Friday, October 28, 2005

Federal Government and Equality:

Over at Volokh, David Bernstein notes that the 14th Amendment with its Equal Protection Clause only applies to the states. Therefore, how could the Supreme Court rule, as it did in Bolling v. Sharpe, that the federal government is likewise constrained in its ability to discriminate (segregate schools)? Supposedly, the Due Process Clause of the 5th Amendment "reverse incorporates" the Equal Protection Clause against the federal government.

Sorry, I don't buy it. I also don't buy the notion of "Substantive Due Process." The Due Process Clauses of both Amendments are "procedural" clauses.

However, substantive norms of both liberty and equality are central to both the original founding and the 14th Amendment. Those substantive norms are properly contained in the Privileges or Immunities Clause of the 14th. The Equal Protection Clause too is a procedural clause, directed mainly against the executive branch of state governments demanding equal protection of whatever general laws happen to be on the books.

So does the P or I Clause then "reverse incorporate" against the federal government? No, the Declaration of Independence holds that all men are by nature equal. Equality as with liberty is a natural right. And Randy Barnett has aptly demonstrated (although with little discussion on the substantive right to equality) that the 9th Amendment guarantees our natural rights against the federal government.

The substantive norm of equality that constrains the federal government properly belongs in the 9th, not the 14th or 5th Amendments. Now, I've concluded this by my own logic and if I did read some more distinguished scholar originally putting forth this idea, I don't remember. But someone has got to have made this case before me? Anyone know?


Daniel said...

Many times, I have heard it suggested that the 9th Amendment is the obvious place for natural rights to reside, particularly as applied to the Federal government. But I have never seen or heard of a scholarly, or careful, consideration of the 9th Amendment. It makes little sense to look to notions like "substantive due process" or "penumbras and emanations", when the 9th Amendment makes it clear that there are unmentioned rights that are reserved to the people.

Jonathan said...

Randy Barnett has done great scholarly work demonstrating that natural liberty rights properly reside in the Ninth Amendment.

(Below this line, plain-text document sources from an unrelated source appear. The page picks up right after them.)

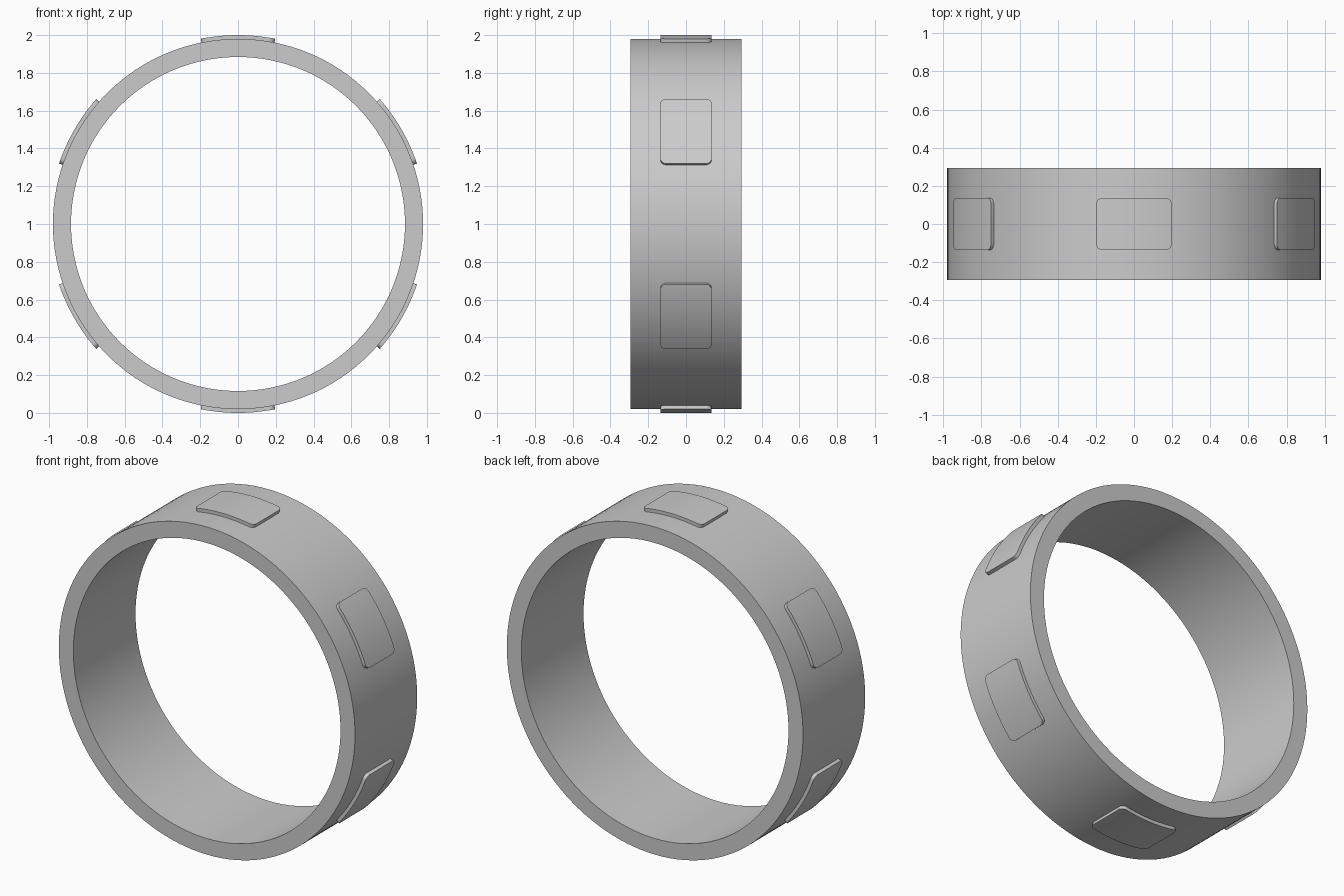
import bpy, bmesh
from math import sin, cos, asin, pi, sqrt, radians

cube = bpy.data.objects.get("Cube")
if cube:
    bpy.data.objects.remove(cube)

OUTER, INNER, HALF_WIDTH = 0.98, 0.884, 0.294
PAD_TOP, PAD_BASE = 1.0, 0.965
PAD_LENGTH, PAD_WIDTH, CORNER = 0.197, 0.136, 0.03  # half sizes, corner radius

grey = bpy.data.materials.new("plain grey")
grey.use_nodes = True
colour = (0.6, 0.6, 0.6, 1)
grey.diffuse_color = colour
grey.node_tree.nodes["Principled BSDF"].inputs["Base Color"].default_value = colour


def curved_band(name, stations, r_in, r_out, closed):
    """Loft a rectangular section through (angle from top, half width) stations."""
    bm = bmesh.new()
    loops = []
    for angle, half in stations:
        section = ((r_in, -half), (r_out, -half), (r_out, half), (r_in, half))
        loops.append([bm.verts.new((r * sin(angle), y, 1 + r * cos(angle)))
                      for r, y in section])
    following = loops[1:] + loops[:1] if closed else loops[1:]
    for a, b in zip(loops, following):
        for i in range(4):
            j = (i + 1) % 4
            bm.faces.new((a[i], a[j], b[j], b[i]))
    if not closed:
        bm.faces.new(loops[0])
        bm.faces.new(loops[-1])
    bmesh.ops.recalc_face_normals(bm, faces=bm.faces)
    mesh = bpy.data.meshes.new(name)
    bm.to_mesh(mesh)
    bm.free()
    mesh.materials.append(grey)
    obj = bpy.data.objects.new(name, mesh)
    bpy.context.collection.objects.link(obj)
    bpy.ops.object.select_all(action='DESELECT')
    obj.select_set(True)
    bpy.context.view_layer.objects.active = obj
    bpy.ops.object.shade_smooth_by_angle(angle=radians(30))
    return obj


# Main ring
steps = 128
curved_band("ring", [(2 * pi * i / steps, HALF_WIDTH) for i in range(steps)],
            INNER, OUTER, True)

# Rounded pad outline: corner arcs at both ends, straight sides between
corner = []
for i in range(7):
    t = pi / 2 * i / 6
    corner.append((PAD_LENGTH - CORNER * (1 - sin(t)),
                   PAD_WIDTH - CORNER * (1 - cos(t))))
straight = PAD_LENGTH - CORNER
middle = [(straight * i / 6, PAD_WIDTH) for i in range(-5, 6)]
outline = [(-x, w) for x, w in reversed(corner)] + middle + corner

# Six raised pads spaced evenly around the ring
for k in range(6):
    turn = k * pi / 3
    curved_band(f"raised_pad_{k + 1}", [(turn + asin(x), w) for x, w in outline],
                PAD_BASE, PAD_TOP, False)
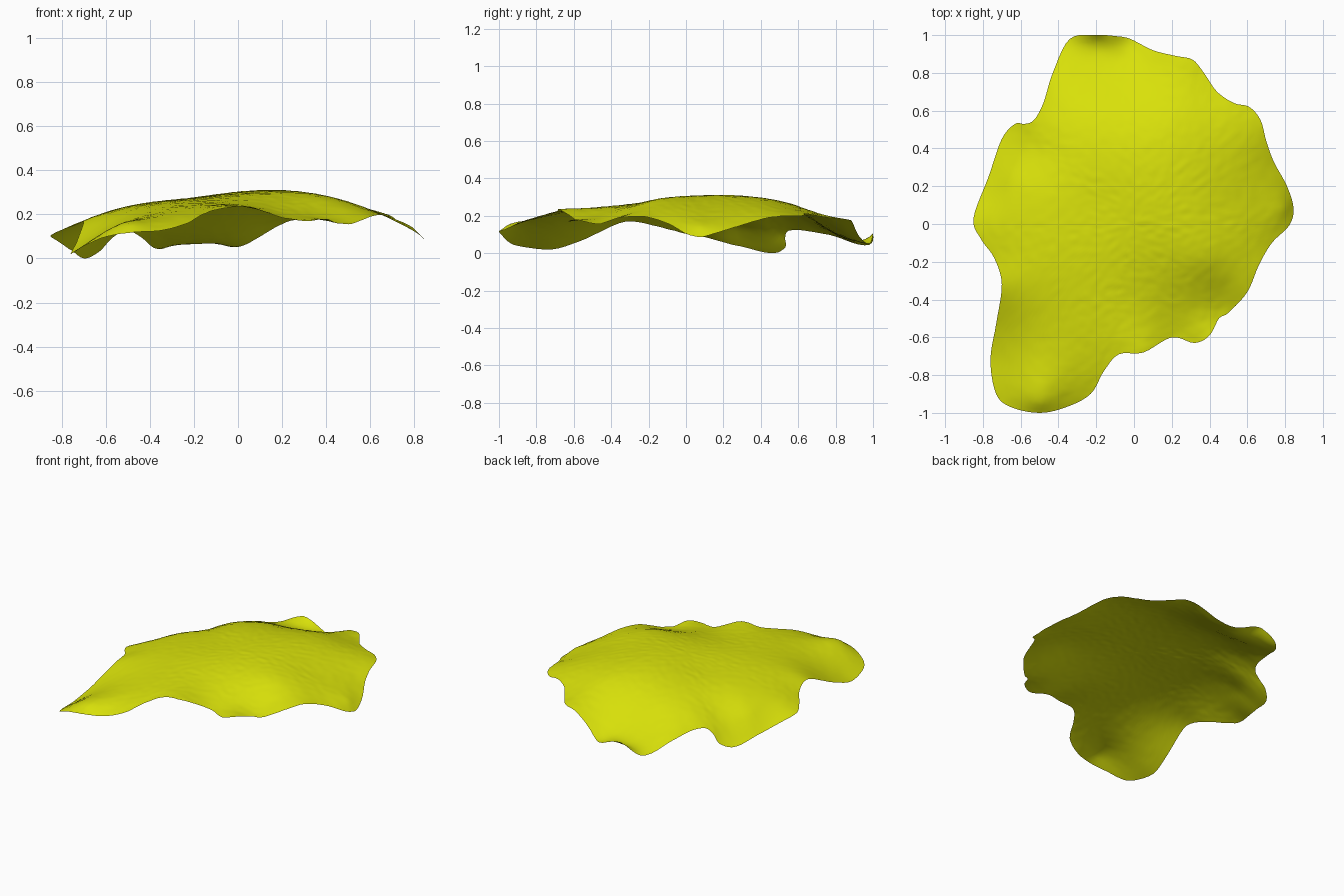
import bpy, bmesh, math
from mathutils import Vector, noise

if "Cube" in bpy.data.objects:
    bpy.data.objects.remove(bpy.data.objects["Cube"])

# Wavy rim of the sheet, counter-clockwise from the right tip
RIM = [(.845, .08, .085), (.81, .2, .12), (.74, .33, .16), (.70, .44, .19), (.67, .55, .2),
       (.61, .62, .2), (.53, .64, .21), (.44, .70, .2), (.37, .80, .185), (.31, .87, .18),
       (.22, .89, .165), (.1, .92, .10), (-.02, .98, .05), (-.1, .995, .08), (-.2, 1.0, .11),
       (-.34, .98, .045), (-.43, .8, .09), (-.48, .64, .12), (-.53, .55, .12), (-.58, .53, .085),
       (-.63, .53, .03), (-.70, .45, .0), (-.77, .25, .045), (-.85, .03, .1), (-.81, -.08, .125),
       (-.74, -.18, .15), (-.70, -.32, .17), (-.73, -.53, .08), (-.76, -.72, .02), (-.73, -.9, .04),
       (-.65, -.97, .08), (-.5, -1.0, .115), (-.36, -.97, .125), (-.23, -.9, .16), (-.16, -.78, .2),
       (-.08, -.69, .225), (.05, -.68, .235), (.2, -.6, .185), (.32, -.63, .17), (.4, -.59, .18),
       (.45, -.5, .16), (.5, -.47, .155), (.6, -.36, .19), (.66, -.22, .195), (.73, -.1, .16),
       (.82, -.01, .11)]
# Domed middle, folds, front-right dent and curled ends
INNER = [(.2, .15, .31), (-.2, .1, .275), (-.5, .05, .235), (.5, .1, .252), (0, -.4, .247),
         (-.45, -.4, .222), (-.5, -.75, .166), (-.5, -.95, .153), (.37, -.19, .277),
         (.46, -.37, .19), (.12, -.15, .288), (-.51, .38, .165), (-.6, .44, .09),
         (-.44, .53, .175), (-.2, .6, .215), (.22, .55, .268), (-.2, .975, .08),
         (-.66, .25, .14), (.7, .1, .182), (.8, .08, .135)]


def kernel(r2):
    return r2 * math.log(r2) if r2 > 1e-12 else 0.0


def solve(a, b):
    n = len(b)
    m = [row[:] + [v] for row, v in zip(a, b)]
    for i in range(n):
        p = max(range(i, n), key=lambda k: abs(m[k][i]))
        m[i], m[p] = m[p], m[i]
        for k in range(n):
            if k != i and m[k][i]:
                f = m[k][i] / m[i][i]
                m[k] = [u - f * v for u, v in zip(m[k], m[i])]
    return [m[i][n] / m[i][i] for i in range(n)]


# Thin-plate surface through all height points
pts = RIM + INNER


def basis(x, y):
    return [kernel((x - p[0])**2 + (y - p[1])**2) for p in pts] + [1, x, y]


rows = [basis(p[0], p[1]) for p in pts]
for i in range(len(pts)):
    rows[i][i] = 0.0005      # slight relaxation
rows += [[c(p) for p in pts] + [0] * 3 for c in
         (lambda p: 1, lambda p: p[0], lambda p: p[1])]
weights = solve(rows, [p[2] for p in pts] + [0] * 3)


def height(x, y):
    z = sum(w * b for w, b in zip(weights, basis(x, y)))
    bump = noise.noise(Vector((x * 22 + 5, y * 30, 0))) * 0.002
    return max(0, z + bump)


# Smooth closed outline (Catmull-Rom)
outline, n, SUB = [], len(RIM), 5
for i in range(n):
    a, b, c, d = (Vector(RIM[(i + k) % n][:2]) for k in (-1, 0, 1, 2))
    for s in range(SUB):
        t = s / SUB
        outline.append(0.5 * (2 * b + (c - a) * t + (2 * a - 5 * b + 4 * c - d) * t**2
                              + (3 * b - a - 3 * c + d) * t**3))

# Concentric rings shrink from the outline to the middle
RINGS = 50
bm = bmesh.new()
centre = bm.verts.new((0, 0, height(0, 0)))
rings = [[bm.verts.new((p.x * k / RINGS, p.y * k / RINGS,
                        height(p.x * k / RINGS, p.y * k / RINGS))) for p in outline]
         for k in range(1, RINGS + 1)]
m = len(outline)
for j in range(m):
    q = (j + 1) % m
    bm.faces.new((centre, rings[0][j], rings[0][q]))
    for r in range(RINGS - 1):
        bm.faces.new((rings[r][j], rings[r + 1][j], rings[r + 1][q], rings[r][q]))
for f in bm.faces:
    f.smooth = True
mesh = bpy.data.meshes.new("leaf_sheet")
bm.to_mesh(mesh)
bm.free()
leaf = bpy.data.objects.new("leaf_sheet", mesh)
bpy.context.collection.objects.link(leaf)

# Yellow-green colour
mat = bpy.data.materials.new("yellow_green")
mat.diffuse_color = (0.69, 0.75, 0.003, 1)
mat.use_nodes = True
mat.node_tree.nodes["Principled BSDF"].inputs["Base Color"].default_value = mat.diffuse_color
mesh.materials.append(mat)
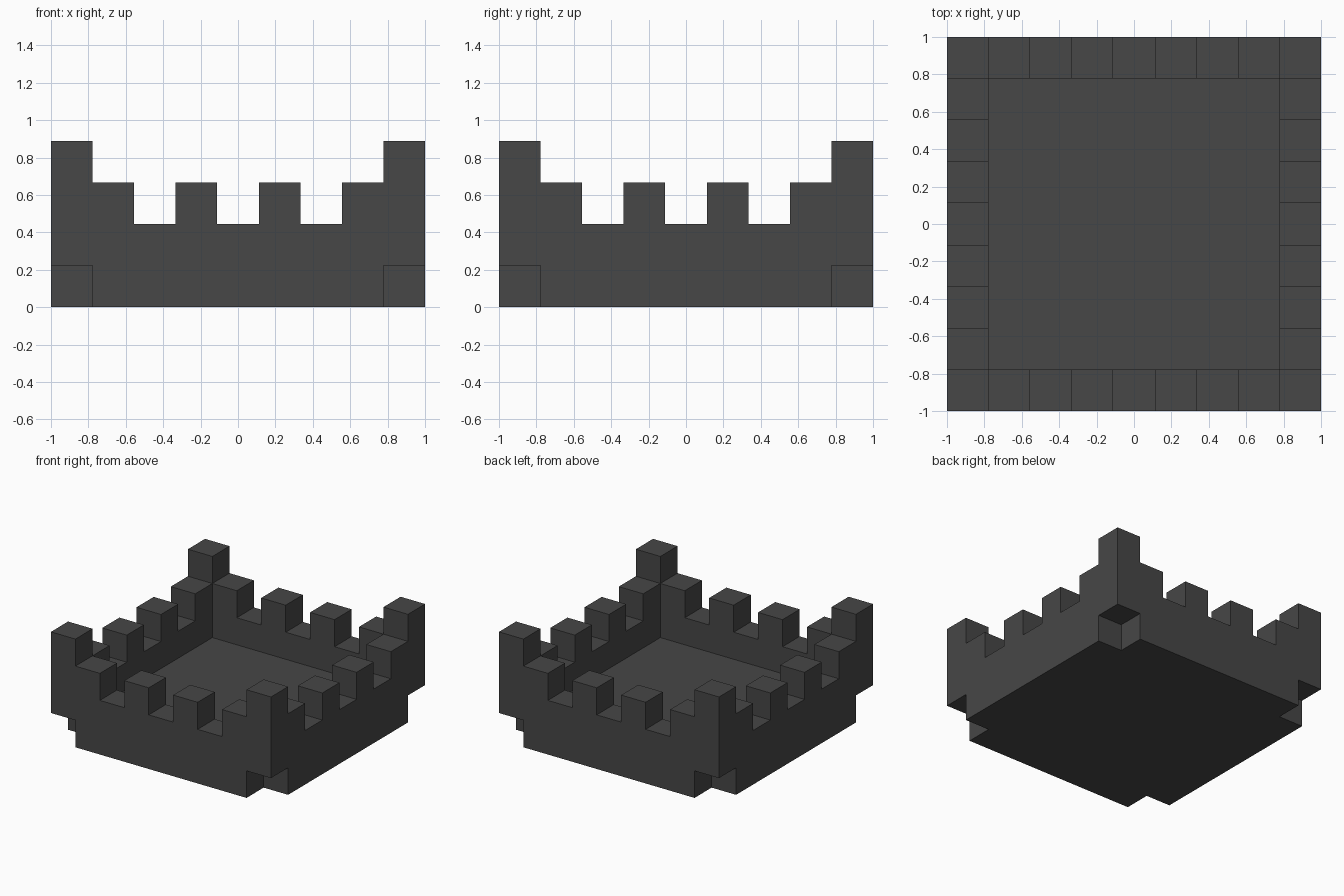
import bpy, bmesh, math
from mathutils import Matrix, Vector

cube = bpy.data.objects.get("Cube")
if cube:
    bpy.data.objects.remove(cube, do_unlink=True)

U = 2 / 9          # one block
IN, OUT = 3.5 * U, 4.5 * U   # inner and outer face of the walls

stone = bpy.data.materials.new("dark grey stone")
stone.use_nodes = True
colour = (0.063, 0.063, 0.063, 1)
stone.diffuse_color = colour
stone.node_tree.nodes["Principled BSDF"].inputs["Base Color"].default_value = colour


def finish(name, bm):
    bmesh.ops.recalc_face_normals(bm, faces=bm.faces)
    mesh = bpy.data.meshes.new(name)
    bm.to_mesh(mesh)
    bm.free()
    mesh.materials.append(stone)
    obj = bpy.data.objects.new(name, mesh)
    bpy.context.collection.objects.link(obj)
    return obj


def box(name, lo, hi):
    lo, hi = Vector(lo), Vector(hi)
    bm = bmesh.new()
    bmesh.ops.create_cube(bm, size=1, matrix=Matrix.Translation((lo + hi) / 2)
                          @ Matrix.Diagonal((*(hi - lo), 1)))
    return finish(name, bm)


def wall(name, turn):
    # Crenellated outline: merlons on every second block, extruded one block deep
    outline = [(IN, 0), (-IN, 0)]
    for i in range(7):
        z = (3 if i % 2 == 0 else 2) * U
        outline += [(-IN + i * U, z), (-IN + (i + 1) * U, z)]
    bm = bmesh.new()
    face = bm.faces.new([bm.verts.new((x, -OUT, z)) for x, z in outline])
    ext = bmesh.ops.extrude_face_region(bm, geom=[face], use_keep_orig=True)
    moved = [v for v in ext["geom"] if isinstance(v, bmesh.types.BMVert)]
    bmesh.ops.translate(bm, verts=moved, vec=(0, U, 0))
    bmesh.ops.rotate(bm, verts=bm.verts, cent=(0, 0, 0),
                     matrix=Matrix.Rotation(turn, 3, 'Z'))
    return finish(name, bm)


# Floor slab between the walls
box("floor", (-IN, -IN, 0), (IN, IN, U))

# Four battlement walls
for i, side in enumerate(("front", "left", "back", "right")):
    wall(side + "_wall", i * math.pi / 2)

# Corner towers, raised one block off the ground
for sx, xname in ((1, "left"), (-1, "right")):
    for sy, yname in ((-1, "front"), (1, "back")):
        xs = sorted((sx * IN, sx * OUT))
        ys = sorted((sy * IN, sy * OUT))
        box(f"{yname}_{xname}_tower", (xs[0], ys[0], U), (xs[1], ys[1], 4 * U))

I'm not aware of any work demonstrating that natural equality rights properly belong their too.

The problems with the Equal Protection and Privileges or Immunities Clauses is that both of them clearly constrain the state governments.